From the reviews:
"The six chapters of this monograph give a broad, user-friendly introduction to the Langlands program, that is, the theory of automorphic forms and its connection with the theory of L-functions and other fields of mathematics. First-year graduate students and researchers will benefit from this beautiful text."
". . . the present volume constitutes the most readable entree into the subject to date, suitable both for serious reading and for browsing, and should attract a new generation to this exciting subject. . . . Recommended."

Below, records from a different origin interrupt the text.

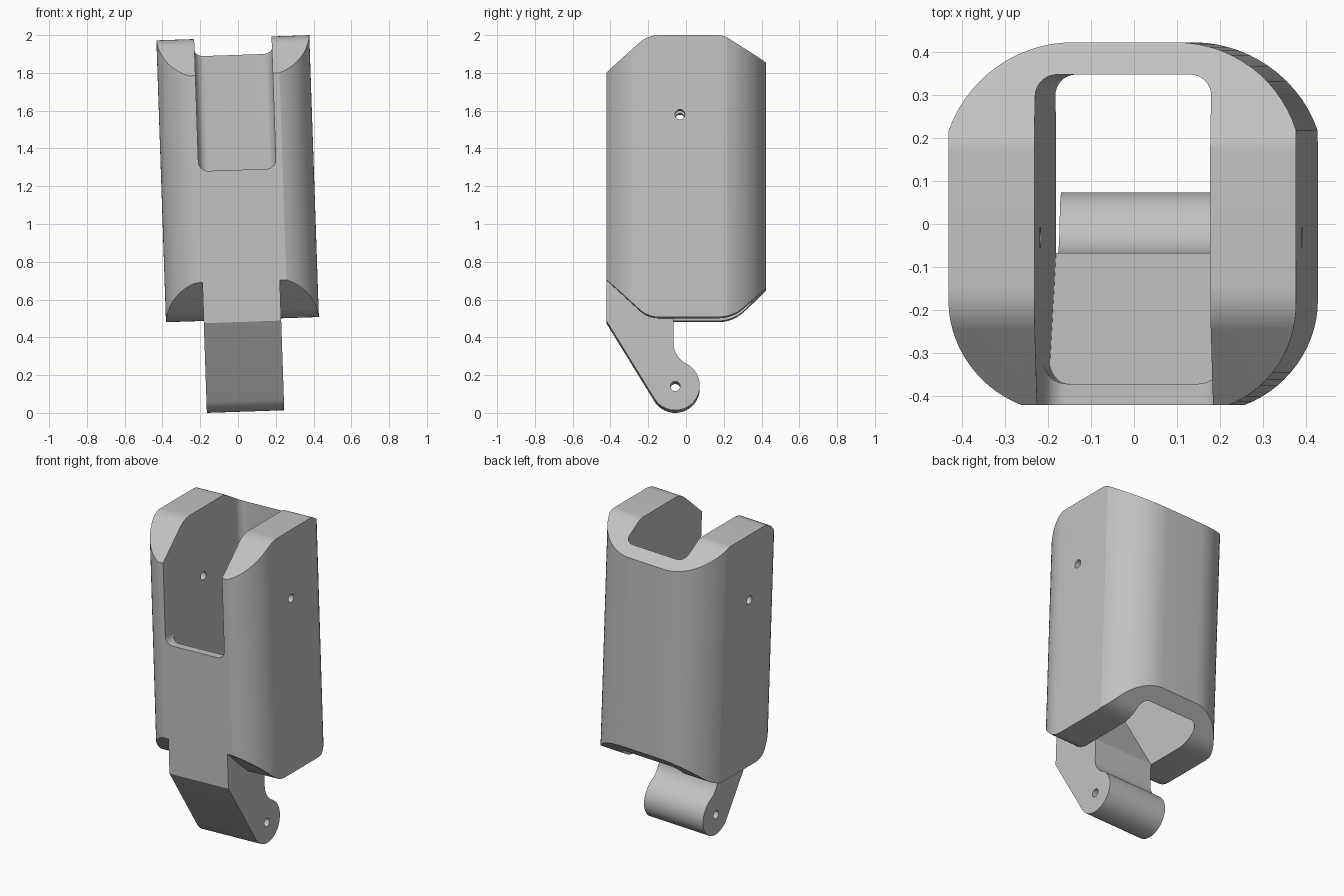
import bpy
import bmesh
from math import radians, cos, sin, tan
from mathutils import Matrix, Vector

cube = bpy.data.objects.get("Cube")
if cube:
    bpy.data.objects.remove(cube, do_unlink=True)

HALF_SLOT = 0.205
TILT = Matrix.Translation((0.04, -0.002, 0.007)) @ Matrix.Rotation(radians(-1.95), 4, 'Y')

grey = bpy.data.materials.new("plain_grey")
grey.use_nodes = True
colour = (0.54, 0.54, 0.54, 1)
grey.diffuse_color = colour
grey.node_tree.nodes["Principled BSDF"].inputs["Base Color"].default_value = colour


def arc(cx, cy, r, start, end, steps=14):
    """Points on an arc, angles in degrees."""
    angles = [radians(start + (end - start) * i / steps) for i in range(steps + 1)]
    return [(cx + r * cos(a), cy + r * sin(a)) for a in angles]


def rounded(corners, steps=8):
    """Polygon from (a, b, radius) corners, with the corners filleted."""
    out = []
    for i, (a, b, r) in enumerate(corners):
        p = Vector((a, b))
        if r == 0:
            out.append((a, b))
            continue
        u = (Vector(corners[i - 1][:2]) - p).normalized()
        v = (Vector(corners[(i + 1) % len(corners)][:2]) - p).normalized()
        half = u.angle(v) / 2
        centre = p + (u + v).normalized() * (r / sin(half))
        first = p + u * (r / tan(half)) - centre
        last = p + v * (r / tan(half)) - centre
        sweep = first.angle(last)
        for k in range(steps + 1):
            t = k / steps
            d = (first * sin((1 - t) * sweep) + last * sin(t * sweep)) / sin(sweep)
            out.append(tuple(centre + d))
    return out


def prism(name, points, axis, low, high):
    """Extrude a 2D outline along one axis."""
    place = {'x': lambda a, b: (low, a, b),
             'y': lambda a, b: (a, low, b),
             'z': lambda a, b: (a, b, low)}[axis]
    shift = Vector([(high - low) * (axis == n) for n in 'xyz'])
    bm = bmesh.new()
    face = bm.faces.new([bm.verts.new(place(a, b)) for a, b in points])
    new = bmesh.ops.extrude_face_region(bm, geom=[face])["geom"]
    bmesh.ops.translate(bm, vec=shift, verts=[g for g in new if isinstance(g, bmesh.types.BMVert)])
    bmesh.ops.recalc_face_normals(bm, faces=bm.faces)
    mesh = bpy.data.meshes.new(name)
    bm.to_mesh(mesh)
    bm.free()
    mesh.materials.append(grey)
    obj = bpy.data.objects.new(name, mesh)
    bpy.context.collection.objects.link(obj)
    return obj


def carve(obj, cutter, operation='DIFFERENCE'):
    """Apply a boolean and discard the cutter."""
    cutter.hide_render = True
    mod = obj.modifiers.new("carve", 'BOOLEAN')
    mod.operation = operation
    mod.solver = 'EXACT'
    mod.object = cutter
    graph = bpy.context.evaluated_depsgraph_get()
    mesh = bpy.data.meshes.new_from_object(obj.evaluated_get(graph))
    obj.modifiers.clear()
    obj.data = mesh
    bpy.data.objects.remove(cutter, do_unlink=True)


def pin_hole(obj, y, z):
    carve(obj, prism("pin_cutter", arc(y, z, 0.026, 0, 345, 23), 'x', -0.6, 0.6))


def finish(obj):
    obj.data.transform(TILT)
    bpy.ops.object.select_all(action='DESELECT')
    obj.select_set(True)
    bpy.context.view_layer.objects.active = obj
    bpy.ops.object.shade_smooth_by_angle(angle=radians(16))


# Housing: rounded outline, trimmed by the chamfered side profile
half = arc(0.148, -0.18, 0.257, -69, 0) + arc(0.12, 0.125, 0.3, 18.4, 90)
outline = half + [(-x, y) for x, y in reversed(half)]
housing = prism("housing", outline, 'z', 0.3, 2.2)
side = rounded([
    (-0.5, 0.764, 0), (-0.2, 0.487, 0.15), (0.25, 0.487, 0.2), (0.5, 0.712, 0),
    (0.5, 1.797, 0), (0.2, 1.98, 0.1), (-0.2, 1.98, 0.15), (-0.5, 1.716, 0)])
carve(housing, prism("side_trim", side, 'x', -0.6, 0.6), 'INTERSECT')

# Through cavity and open front slot
h = HALF_SLOT
cavity = rounded([(-h, -0.37, 0.05), (h, -0.37, 0.05), (h, 0.35, 0.05), (-h, 0.35, 0.05)])
carve(housing, prism("cavity_cutter", cavity, 'z', 0.2, 2.3))
slot = rounded([(-h, 1.28, 0.05), (h, 1.28, 0.05), (h, 2.3, 0), (-h, 2.3, 0)])
carve(housing, prism("slot_cutter", slot, 'y', -0.6, -0.25))
pin_hole(housing, -0.03, 1.56)
finish(housing)

# Hinge tang: tapering arm with a round eye, and a sloped floor inside the cavity
tang_profile = ([(-0.42, 0.475)]
                + arc(-0.055, 0.13, 0.13, 211.6, 422.6, 32)
                + arc(0.064, 0.36, 0.129, 242.6, 180, 10)[1:]
                + [(-0.065, 0.49), (-0.37, 0.98), (-0.4, 0.98), (-0.4, 0.74), (-0.42, 0.69)])
tang = prism("hinge_tang", tang_profile, 'x', -h, h)
pin_hole(tang, -0.055, 0.127)
finish(tang)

“I suspect this book will find its way into the hands of many graduate students. Perhaps it will also motivate a few of them to learn more, get involved, and make their own contributions.” (MAA REVIEWS)
For the past several decades the theory of automorphic forms has become a major focal point of development in number theory and algebraic geometry, with applications in many diverse areas, including combinatorics and mathematical physics.

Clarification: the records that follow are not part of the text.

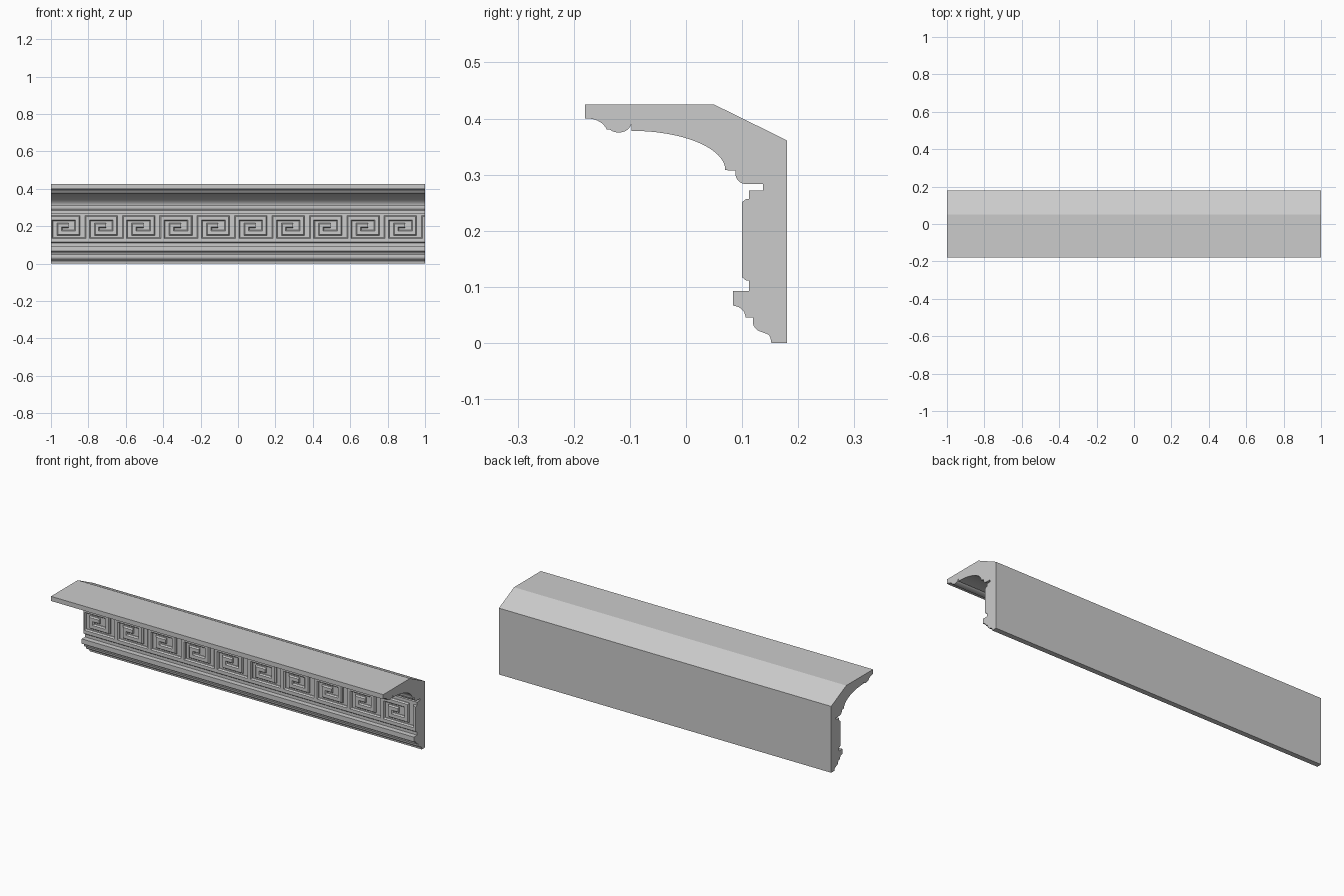
import bpy, bmesh, math
from mathutils import Vector

if "Cube" in bpy.data.objects:
    bpy.data.objects.remove(bpy.data.objects["Cube"])


def arc(cy, cz, ry, rz, a0, a1, n=8):
    """Points on an elliptical arc in the y-z section, angles in degrees."""
    return [(cy + ry * math.cos(math.radians(a0 + (a1 - a0) * i / n)),
             cz + rz * math.sin(math.radians(a0 + (a1 - a0) * i / n)))
            for i in range(n + 1)]


def finish(bm, name):
    bmesh.ops.recalc_face_normals(bm, faces=bm.faces[:])
    me = bpy.data.meshes.new(name)
    bm.to_mesh(me)
    bm.free()
    ob = bpy.data.objects.new(name, me)
    bpy.context.collection.objects.link(ob)
    bpy.ops.object.select_all(action='DESELECT')
    bpy.context.view_layer.objects.active = ob
    ob.select_set(True)
    bpy.ops.object.shade_smooth_by_angle(angle=math.radians(25))
    return ob


# Cornice section: back and top, then mouldings from the foot upward
profile = [(-0.18, 0.425), (0.05, 0.425), (0.18, 0.361), (0.18, 0.0), (0.152, 0.0)]
profile += arc(0.140, 0.006, 0.011, 0.011, 0, 80, 5)            # foot bead
profile += arc(0.140, 0.038, 0.021, 0.019, 255, 180, 6)         # foot cyma
profile += [(0.119, 0.045), (0.106, 0.045)]
profile += arc(0.084, 0.045, 0.022, 0.021, 10, 85, 7)           # lower ovolo
profile += [(0.084, 0.067), (0.084, 0.093), (0.112, 0.093),
            (0.112, 0.272), (0.137, 0.272), (0.137, 0.283)]
profile += arc(0.108, 0.302, 0.020, 0.019, 270, 180, 8)         # ovolo under cove
profile += [(0.088, 0.307)]
profile += arc(-0.097, 0.308, 0.167, 0.070, 0, 90, 24)          # large cove
profile += [(-0.097, 0.390)]
profile += arc(-0.120, 0.392, 0.022, 0.017, 340, 225, 9)        # crown cyma
profile += arc(-0.175, 0.370, 0.036, 0.030, 20, 90, 7)
profile += [(-0.18, 0.400)]

bm = bmesh.new()
face = bm.faces.new([bm.verts.new((-1, y, z)) for y, z in profile])
ext = bmesh.ops.extrude_face_region(bm, geom=[face], use_keep_orig=True)
bmesh.ops.translate(bm, vec=(2, 0, 0),
                    verts=[g for g in ext['geom'] if isinstance(g, bmesh.types.BMVert)])
finish(bm, "cornice_moulding")


def sweep(bm, path, section):
    """Mitred sweep of (side offset, y) section along an x-z path."""
    pts = [Vector(p) for p in path]
    rings = []
    for i, p in enumerate(pts):
        d0 = (p - pts[i - 1]).normalized() if i else None
        d1 = (pts[i + 1] - p).normalized() if i < len(pts) - 1 else None
        d0, d1 = d0 or d1, d1 or d0
        n0, n1 = Vector((-d0.y, d0.x)), Vector((-d1.y, d1.x))
        m = (n0 + n1) / (1 + n0.dot(n1))
        rings.append([bm.verts.new((p.x + m.x * s, y, p.y + m.y * s)) for s, y in section])
    for a, b in zip(rings, rings[1:]):
        for j in range(len(section)):
            k = (j + 1) % len(section)
            bm.faces.new((a[j], a[k], b[k], b[j]))
    bm.faces.new(rings[0])
    bm.faces.new(rings[-1][::-1])


# Greek key frieze: ten repeats of a bevelled raised band, trimmed at the ends
band = [(-0.0145, 0.114), (-0.0145, 0.107), (-0.009, 0.100),
        (0.009, 0.100), (0.0145, 0.107), (0.0145, 0.114)]
r0, r1, r2, r3 = 0.126, 0.165, 0.204, 0.242
key = [(0.2, r0), (0, r0), (0, r3), (0.145, r3), (0.145, r1),
       (0.05, r1), (0.05, r2), (0.098, r2)]
bm = bmesh.new()
for i in range(11):
    x0 = -1.004 + 0.2 * i
    sweep(bm, [(x + x0, z) for x, z in key], band)
for side in (-1, 1):
    cut = bmesh.ops.bisect_plane(bm, geom=bm.verts[:] + bm.edges[:] + bm.faces[:],
                                 plane_co=(side, 0, 0), plane_no=(side, 0, 0),
                                 clear_outer=True)
    edges = [e for e in cut['geom_cut'] if isinstance(e, bmesh.types.BMEdge)]
    bmesh.ops.holes_fill(bm, edges=edges, sides=0)
finish(bm, "greek_key_frieze")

The twelve chapters of this monograph present a broad, user-friendly introduction to the Langlands program, that is, the theory of automorphic forms and its connection with the theory of L-functions and other fields of mathematics.
Key features of this self-contained presentation:

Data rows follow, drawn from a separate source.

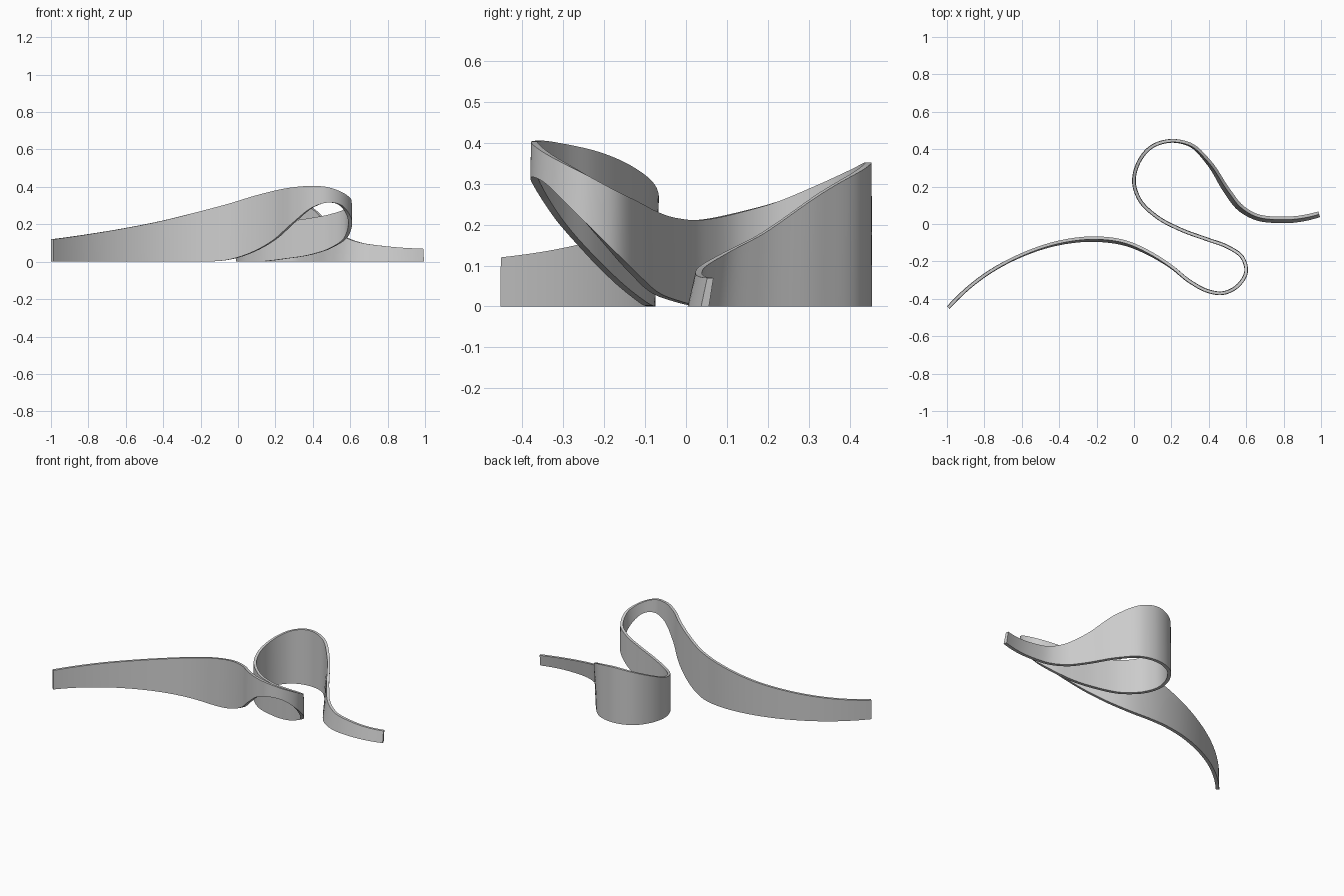
import bpy, bmesh, math
from mathutils import Vector

cube = bpy.data.objects.get("Cube")
if cube:
    bpy.data.objects.remove(cube, do_unlink=True)

# Stations along the ribbon: plan x, plan y, lower edge height, upper edge height
STATIONS = [
    # long sweeping arm
    (-.993, -.447, 0, .12), (-.8, -.275, 0, .147), (-.6, -.165, 0, .18),
    (-.4, -.1, 0, .22), (-.2, -.08, 0, .27), (-.05, -.1, .01, .31),
    (.1, -.165, .06, .355), (.2, -.228, .12, .38), (.3, -.308, .21, .398),
    # raised front bend
    (.4, -.36, .29, .405), (.47, -.37, .315, .4), (.55, -.335, .3, .372),
    (.6, -.25, .21, .325), (.58, -.18, .135, .285), (.5, -.122, .075, .255),
    # return stretch
    (.4, -.085, .04, .235), (.25, -.03, .015, .216), (.12, .04, 0, .212),
    # back loop
    (.03, .13, 0, .23), (0, .22, 0, .255), (.02, .32, 0, .295),
    (.09, .41, 0, .335), (.2, .445, 0, .352), (.3, .425, 0, .335),
    (.4, .33, 0, .28),
    # descent and tail
    (.5, .175, 0, .175), (.57, .087, 0, .13), (.65, .04, 0, .103),
    (.77, .023, 0, .085), (.99, .053, 0, .07),
]
STEPS = 8
HALF_BASE, HALF_RIM = .01, .008


def smooth_path(stations):
    """Pass a smooth curve through the stations, paced by plan distance."""
    pts = [Vector(s) for s in stations]
    gaps = [(b.xy - a.xy).length for a, b in zip(pts, pts[1:])]
    slopes = [(b - a) / g for a, b, g in zip(pts, pts[1:], gaps)]
    tangents = []
    for i in range(1, len(pts) - 1):
        g, h = gaps[i - 1], gaps[i]
        tangents.append((slopes[i - 1] * h + slopes[i] * g) / (g + h))
    tangents.insert(0, slopes[0] * 2 - tangents[0])
    tangents.append(slopes[-1] * 2 - tangents[-1])
    path = []
    for i, gap in enumerate(gaps):
        for k in range(STEPS):
            t = k / STEPS
            p = (pts[i] * (1 + 2 * t) * (1 - t) ** 2
                 + tangents[i] * gap * t * (1 - t) ** 2
                 + pts[i + 1] * t * t * (3 - 2 * t)
                 + tangents[i + 1] * gap * t * t * (t - 1))
            path.append(p)
    path.append(pts[-1])
    return path


def bump(u, centre, width):
    return math.exp(-((u - centre) / width) ** 2)


def lean(u):
    """Sideways tilt of the wall: on the arm, the descent and the tail."""
    return .006 * bump(u, 4.5, 2) + .01 * bump(u, 25.5, 2) + .007 * bump(u, 28.5, 1.5)


def build_ribbon(name, path, material):
    bm = bmesh.new()
    rings = []
    last = len(path) - 1
    for i, p in enumerate(path):
        along = path[min(i + 1, last)].xy - path[max(i - 1, 0)].xy
        side = Vector((-along.y, along.x)).normalized()
        tilt = lean(i / STEPS)
        low, high = max(p.z, 0), p.w
        corners = [(-tilt - HALF_BASE, low), (-tilt + HALF_BASE, low),
                   (tilt + HALF_RIM, high), (tilt - HALF_RIM, high)]
        rings.append([bm.verts.new((p.x + side.x * d, p.y + side.y * d, z))
                      for d, z in corners])
    # walls between neighbouring cross-sections, then the two end caps
    for a, b in zip(rings, rings[1:]):
        for j in range(4):
            k = (j + 1) % 4
            bm.faces.new((a[j], a[k], b[k], b[j]))
    bm.faces.new(rings[0])
    bm.faces.new(rings[-1])
    bmesh.ops.recalc_face_normals(bm, faces=bm.faces[:])
    mesh = bpy.data.meshes.new(name)
    bm.to_mesh(mesh)
    bm.free()
    mesh.materials.append(material)
    obj = bpy.data.objects.new(name, mesh)
    bpy.context.collection.objects.link(obj)
    bpy.context.view_layer.objects.active = obj
    obj.select_set(True)
    bpy.ops.object.shade_smooth_by_angle(angle=math.radians(35))
    return obj


# Plain grey finish
grey = bpy.data.materials.new("plain_grey")
grey.use_nodes = True
colour = (.6, .6, .6, 1)
grey.diffuse_color = colour
grey.node_tree.nodes["Principled BSDF"].inputs["Base Color"].default_value = colour

bpy.ops.object.select_all(action="DESELECT")
build_ribbon("ribbon_wall", smooth_path(STATIONS), grey)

A variety of areas in number theory from the classical zeta function up to the Langlands program are covered.
The exposition is systematic, with each chapter focusing on a particular topic devoted to special cases of the program:
• Basic zeta function of Riemann and its generalizations to Dirichlet and Hecke L-functions, class field theory and some topics on classical automorphic functions (E. Kowalski)
• A study of the conjectures of Artin and Shimura–Taniyama–Weil (E. de Shalit)
• An examination of classical modular (automorphic) L-functions as GL(2) functions, bringing into play the theory of representations (S.S. Kudla)
• Selberg's theory of the trace formula, which is a way to study automorphic representations (D. Bump)
• Discussion of cuspidal automorphic representations of GL(2,(A)) leads to Langlands theory for GL(n) and the importance of the Langlands dual group (J.W. Cogdell)
• An introduction to the geometric Langlands program, a new and active area of research that permits using powerful methods of algebraic geometry to construct automorphic sheaves (D. Gaitsgory)
Graduate students and researchers will benefit from this beautiful text.